Task details: Copy out all of the data word for word. Omit every picture.

Saved data entries:

╔══

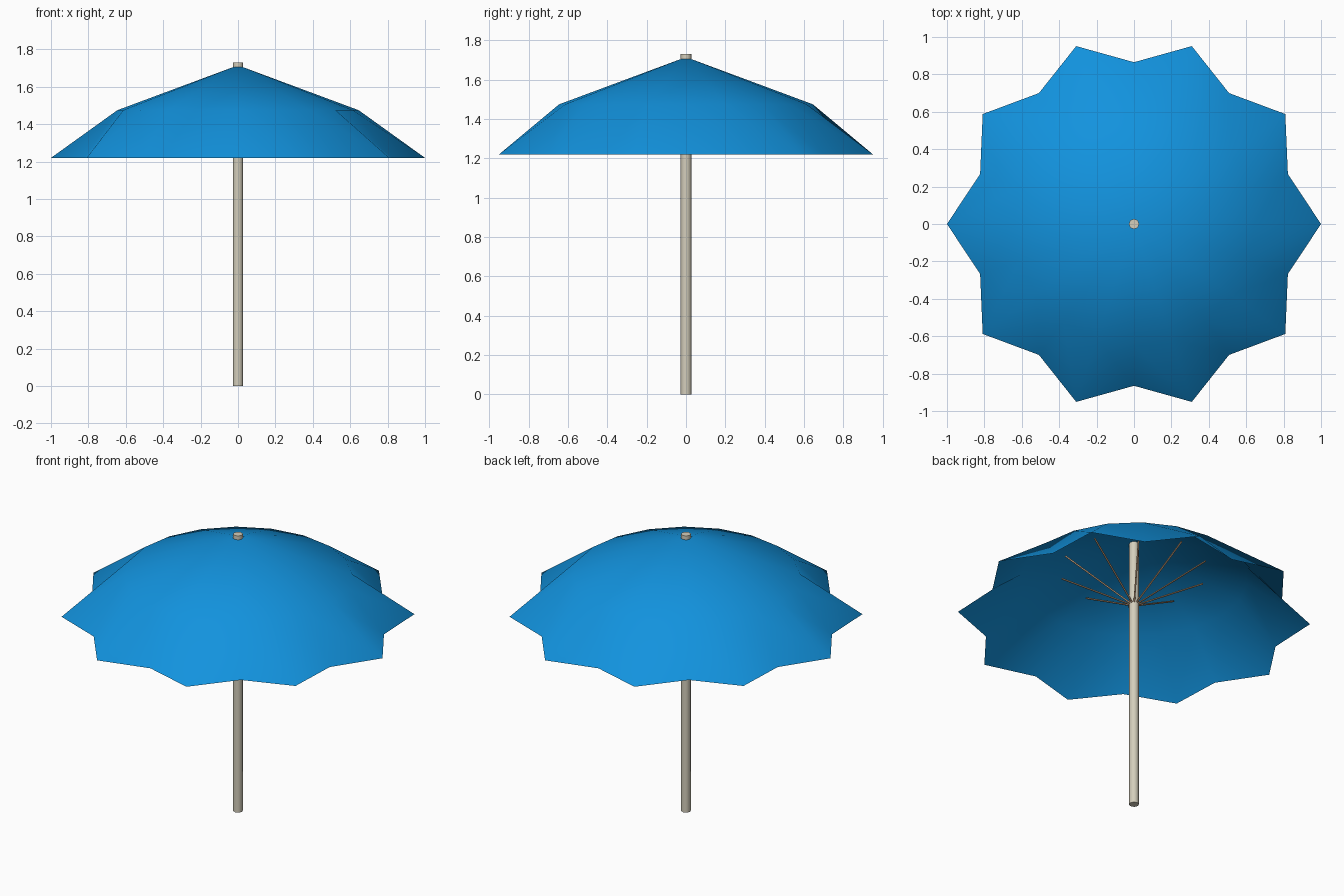
import bpy, bmesh
from math import cos, sin, pi
from mathutils import Vector

if "Cube" in bpy.data.objects:
    bpy.data.objects.remove(bpy.data.objects["Cube"])

RIBS = 10


def material(name, rgb):
    m = bpy.data.materials.new(name)
    m.diffuse_color = (*rgb, 1)
    m.use_nodes = True
    m.node_tree.nodes["Principled BSDF"].inputs["Base Color"].default_value = m.diffuse_color
    return m


def finish(bm, name, mat):
    for f in bm.faces:
        f.smooth = True
    me = bpy.data.meshes.new(name)
    bm.to_mesh(me)
    bm.free()
    me.materials.append(mat)
    ob = bpy.data.objects.new(name, me)
    bpy.context.collection.objects.link(ob)
    return ob


def rod(name, a, b, radius, sides, mat):
    a, b = Vector(a), Vector(b)
    bm = bmesh.new()
    bmesh.ops.create_cone(bm, cap_ends=True, segments=sides, radius1=radius,
                          radius2=radius, depth=(b - a).length)
    ob = finish(bm, name, mat)
    ob.location = (a + b) / 2
    ob.rotation_euler = (b - a).to_track_quat('Z', 'Y').to_euler()
    bpy.ops.object.select_all(action='DESELECT')
    ob.select_set(True)
    bpy.context.view_layer.objects.active = ob
    bpy.ops.object.shade_smooth_by_angle(angle=pi / 3)
    return ob


blue = material("canopy_blue", (0.006, 0.29, 0.73))
cream = material("pole_cream", (0.66, 0.62, 0.50))
tan = material("strut_tan", (0.55, 0.36, 0.22))

# Canopy: apex fan, round shoulder ring, star-shaped hem
bm = bmesh.new()
apex = bm.verts.new((0, 0, 1.715))
n = RIBS * 2
shoulder, hem = [], []
for i in range(n):
    a = 2 * pi * i / n
    r = 1.0 if i % 2 == 0 else 0.865
    shoulder.append(bm.verts.new((0.645 * cos(a), 0.645 * sin(a), 1.475)))
    hem.append(bm.verts.new((r * cos(a), r * sin(a), 1.22)))
for i in range(n):
    j = (i + 1) % n
    bm.faces.new((apex, shoulder[i], shoulder[j]))
    bm.faces.new((shoulder[i], hem[i], hem[j], shoulder[j]))
finish(bm, "canopy", blue)

# Pole
rod("pole", (0, 0, 0), (0, 0, 1.73), 0.028, 8, cream)

# Struts fanning out from the pole to the middle of each panel
for k in range(RIBS):
    a = 2 * pi * (k + 0.5) / RIBS
    rod(f"strut_{k + 1}", (0, 0, 1.30),
        (0.42 * cos(a), 0.42 * sin(a), 1.535), 0.005, 6, tan)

╚══

Exercise solution:
import bpy, bmesh
from math import cos, sin, pi
from mathutils import Vector

if "Cube" in bpy.data.objects:
    bpy.data.objects.remove(bpy.data.objects["Cube"])

RIBS = 10


def material(name, rgb):
    m = bpy.data.materials.new(name)
    m.diffuse_color = (*rgb, 1)
    m.use_nodes = True
    m.node_tree.nodes["Principled BSDF"].inputs["Base Color"].default_value = m.diffuse_color
    return m


def finish(bm, name, mat):
    for f in bm.faces:
        f.smooth = True
    me = bpy.data.meshes.new(name)
    bm.to_mesh(me)
    bm.free()
    me.materials.append(mat)
    ob = bpy.data.objects.new(name, me)
    bpy.context.collection.objects.link(ob)
    return ob


def rod(name, a, b, radius, sides, mat):
    a, b = Vector(a), Vector(b)
    bm = bmesh.new()
    bmesh.ops.create_cone(bm, cap_ends=True, segments=sides, radius1=radius,
                          radius2=radius, depth=(b - a).length)
    ob = finish(bm, name, mat)
    ob.location = (a + b) / 2
    ob.rotation_euler = (b - a).to_track_quat('Z', 'Y').to_euler()
    bpy.ops.object.select_all(action='DESELECT')
    ob.select_set(True)
    bpy.context.view_layer.objects.active = ob
    bpy.ops.object.shade_smooth_by_angle(angle=pi / 3)
    return ob


blue = material("canopy_blue", (0.006, 0.29, 0.73))
cream = material("pole_cream", (0.66, 0.62, 0.50))
tan = material("strut_tan", (0.55, 0.36, 0.22))

# Canopy: apex fan, round shoulder ring, star-shaped hem
bm = bmesh.new()
apex = bm.verts.new((0, 0, 1.715))
n = RIBS * 2
shoulder, hem = [], []
for i in range(n):
    a = 2 * pi * i / n
    r = 1.0 if i % 2 == 0 else 0.865
    shoulder.append(bm.verts.new((0.645 * cos(a), 0.645 * sin(a), 1.475)))
    hem.append(bm.verts.new((r * cos(a), r * sin(a), 1.22)))
for i in range(n):
    j = (i + 1) % n
    bm.faces.new((apex, shoulder[i], shoulder[j]))
    bm.faces.new((shoulder[i], hem[i], hem[j], shoulder[j]))
finish(bm, "canopy", blue)

# Pole
rod("pole", (0, 0, 0), (0, 0, 1.73), 0.028, 8, cream)

# Struts fanning out from the pole to the middle of each panel
for k in range(RIBS):
    a = 2 * pi * (k + 0.5) / RIBS
    rod(f"strut_{k + 1}", (0, 0, 1.30),
        (0.42 * cos(a), 0.42 * sin(a), 1.535), 0.005, 6, tan)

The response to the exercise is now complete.